But nothing stands still and Alan is the first to admit that five years on, things have evolved. In an exclusive interview Alan points out: “Our definition of sustainability is continually evolving and it is getting more and more sophisticated in its use of technology and natural systems. Some of the more interesting trends that I am seeing are taking cues from nature, illustrated by the interest in biomimicry and the work of people such as Michael Pawlyn.”
In the area of sustainability more than most others, architects are increasingly having to work closely with other members of the project team. “Right here in Colorado we have a cross disciplinary team of architects, scientists and engineers studying the concept of a living wall applied to a high rise. The research is looking at a dynamic wall system with the aim of slashing energy consumption by 95% through the development of high tech walls that essentially breathe with the environment.”
Alan has listed below some guidelines that he believes are the cornerstones of sustainable design today.
Implemented strategies to minimise the ecological footprint of site development. That could include innovative methods for how water and waste are managed. In the past that has included the use of rain water harvesting, the use of indigenous plant material, the use of wetlands or dry wetlands for processing waste. In high rises with minimal site that has included the reuse of grey water for a variety of purposes, and creative approaches to how waste is processed on site and recycled etc…
Sustainable site strategies might also include restoration of the natural ecological system to a regenerative state.
The project demonstrates unique uses of technology or natural systems as a means of achieving sustainable outcomes.
The project establishes innovative (or benchmark) approaches to:
• Holistic thinking, architecture, site, technology, environment
• Achieving net-zero energy consumption
• The use of durable materials and systems technologies
• The implementation of sustainable strategies in the operations of the facility
• Utilisation of the building/site as a teaching tool for sustainability
• The project has made significant strides in meeting the 2030 Challenge
• Improved indoor/outdoor health for the occupants and the environment

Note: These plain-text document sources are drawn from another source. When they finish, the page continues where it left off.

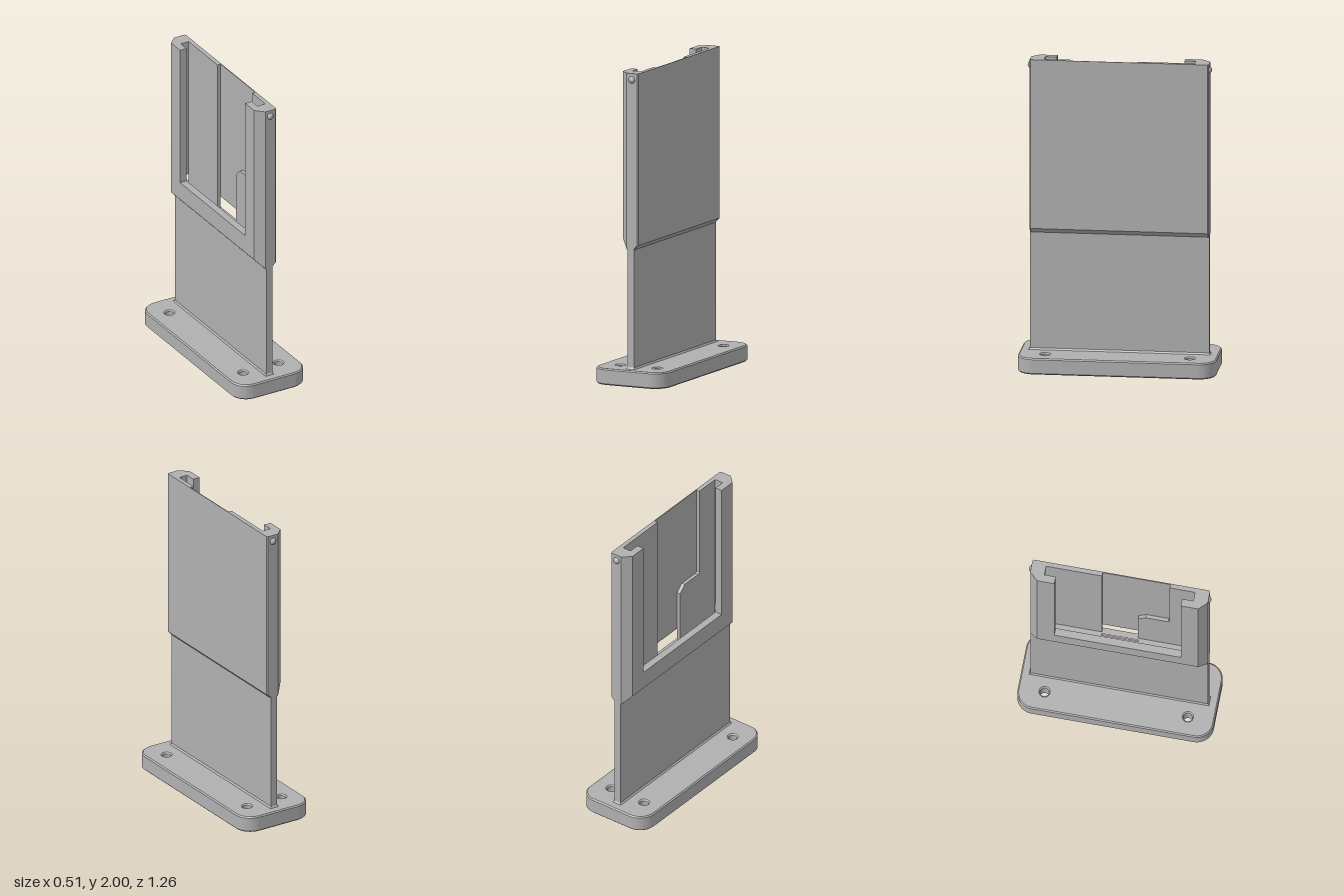
import * as THREE from 'three';
import { toCreasedNormals } from 'three/addons/utils/BufferGeometryUtils.js';

const rect = (x0, x1, z0, z1) => [[x0, z0], [x1, z0], [x1, z1], [x0, z1]];

// Plan shape from [x, z] points (shape y is -z)
const plan = (pts) => new THREE.Shape(pts.map(([x, z]) => new THREE.Vector2(x, -z)));

// Extrude a plan shape from y0 up to y1
function rise(shape, y0, y1, chamfer = 0) {
  const g = new THREE.ExtrudeGeometry(shape, {
    depth: y1 - y0 - 2 * chamfer, curveSegments: 16,
    bevelEnabled: chamfer > 0, bevelThickness: chamfer, bevelSize: chamfer,
    bevelOffset: -chamfer, bevelSegments: 1,
  });
  return g.rotateX(-Math.PI / 2).translate(0, y0 + chamfer, 0);
}

// Side skin through stacked plan loops [y, points]
function skin(levels) {
  const v = [];
  for (let i = 0; i + 1 < levels.length; i++) {
    const [ya, a] = levels[i], [yb, b] = levels[i + 1];
    a.forEach((p, j) => {
      const k = (j + 1) % a.length;
      const a0 = [p[0], ya, p[1]], a1 = [a[k][0], ya, a[k][1]];
      const b0 = [b[j][0], yb, b[j][1]], b1 = [b[k][0], yb, b[k][1]];
      v.push(...a0, ...b0, ...b1, ...a0, ...b1, ...a1);
    });
  }
  const g = new THREE.BufferGeometry();
  g.setAttribute('position', new THREE.Float32BufferAttribute(v, 3));
  g.computeVertexNormals();
  return g;
}

// Holder outline: wide chamfers on the open side, small ones on the closed side
const H = 0.57;
function outline(x0, x1) {
  const zc = H - Math.max(0, -0.032 - x0);
  const half = [[x0, -zc], [Math.max(x0 + 0.001, -0.032), -H], [x1 - 0.007, -H], [x1, -H + 0.007]];
  return [...half, ...half.map(([x, z]) => [x, -z]).reverse()];
}

export function createModel() {
  const model = new THREE.Group();
  const grey = new THREE.MeshStandardMaterial({ color: 0xb0b0b0 });
  grey.name = 'grey plastic';
  const add = (name, geometry) => {
    const m = new THREE.Mesh(geometry, grey);
    m.name = name;
    model.add(m);
    return m;
  };
  const slot = () => plan(rect(-0.021, 0.01, -0.12, 0.115));

  // Base plate with rounded corners, four screw holes and the cable slot
  const bx = 0.255, bz = 0.63, r = 0.11;
  const base = new THREE.Shape();
  base.absarc(bx - r, bz - r, r, 0, Math.PI / 2);
  base.absarc(-bx + r, bz - r, r, Math.PI / 2, Math.PI);
  base.absarc(-bx + r, -bz + r, r, Math.PI, Math.PI * 1.5);
  base.absarc(bx - r, -bz + r, r, Math.PI * 1.5, Math.PI * 2);
  base.closePath();
  for (const x of [-0.13, 0.13]) for (const z of [-0.46, 0.46]) {
    base.holes.push(new THREE.Path().absarc(x, z, 0.028, 0, Math.PI * 2, true));
  }
  base.holes.push(slot());
  add('basePlate', toCreasedNormals(rise(base, 0, 0.105, 0.008), 0.5));

  // Hollow upright with a small fillet at its foot
  const stem = plan(rect(-0.025, 0.021, -H, H));
  stem.holes.push(slot());
  add('upright', rise(stem, 0.1, 0.93));
  add('uprightFillet', skin([
    [0.104, rect(-0.034, 0.03, -H - 0.008, H + 0.008)],
    [0.116, rect(-0.025, 0.021, -H, H)],
  ]));

  // Holder underside, sloping out from the upright
  const X0 = -0.084, X1 = 0.051;
  add('holderUnderside', skin([
    [0.87, outline(-0.03, 0.022)],
    [0.9, outline(-0.057, X1)],
    [0.93, outline(X0, X1)],
  ]));

  // Holder floor with the slot
  const floor = plan(outline(X0, X1));
  floor.holes.push(slot());
  add('holderFloor', rise(floor, 0.93, 0.97));

  // Closed pocket below the window sill
  const P0 = -0.036, P1 = 0.045, PZ = 0.478, W = 0.406;
  const pocket = plan(outline(X0, X1));
  pocket.holes.push(plan(rect(P0, P1, -PZ, PZ)));
  add('holderSill', rise(pocket, 0.97, 1.05));

  // Open channel above the sill, with a lip at each end
  const o = outline(X0, X1);
  const channel = plan([
    ...o, [X0, W], [P0, W], [P0, PZ], [P1, PZ],
    [P1, -PZ], [P0, -PZ], [P0, -W], [X0, -W],
  ]);
  add('holderChannel', rise(channel, 1.05, 2));

  // Raised back panels either side of the cable recess
  const panels = {
    rearPanel: [[-PZ, 0.97], [-0.12, 0.97], [-0.12, 2], [-PZ, 2]],
    frontPanel: [[0.112, 0.97], [PZ, 0.97], [PZ, 2], [0.315, 2], [0.315, 1.38],
      [0.305, 1.37], [0.16, 1.37], [0.112, 1.325]],
  };
  for (const [name, pts] of Object.entries(panels)) {
    const shape = new THREE.Shape(pts.map(([z, y]) => new THREE.Vector2(z, y)));
    const g = new THREE.ExtrudeGeometry(shape, { depth: 0.023, bevelEnabled: false });
    add(name, g.rotateY(-Math.PI / 2).translate(P1, 0, 0));
  }

  // Round snap nubs on both ends
  for (const s of [-1, 1]) {
    const nub = add(s > 0 ? 'frontNub' : 'rearNub', new THREE.SphereGeometry(0.024, 20, 14));
    nub.position.set(0.005, 1.958, s * 0.562);
  }
  return model;
}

Alan’s enthusiasm for this technology is boundless and in closing, he said of the ECOWAN Award programme: “This competition is a terrific opportunity to highlight where we are and where we might be headed with sustainability.”
Editor in Chief at WAN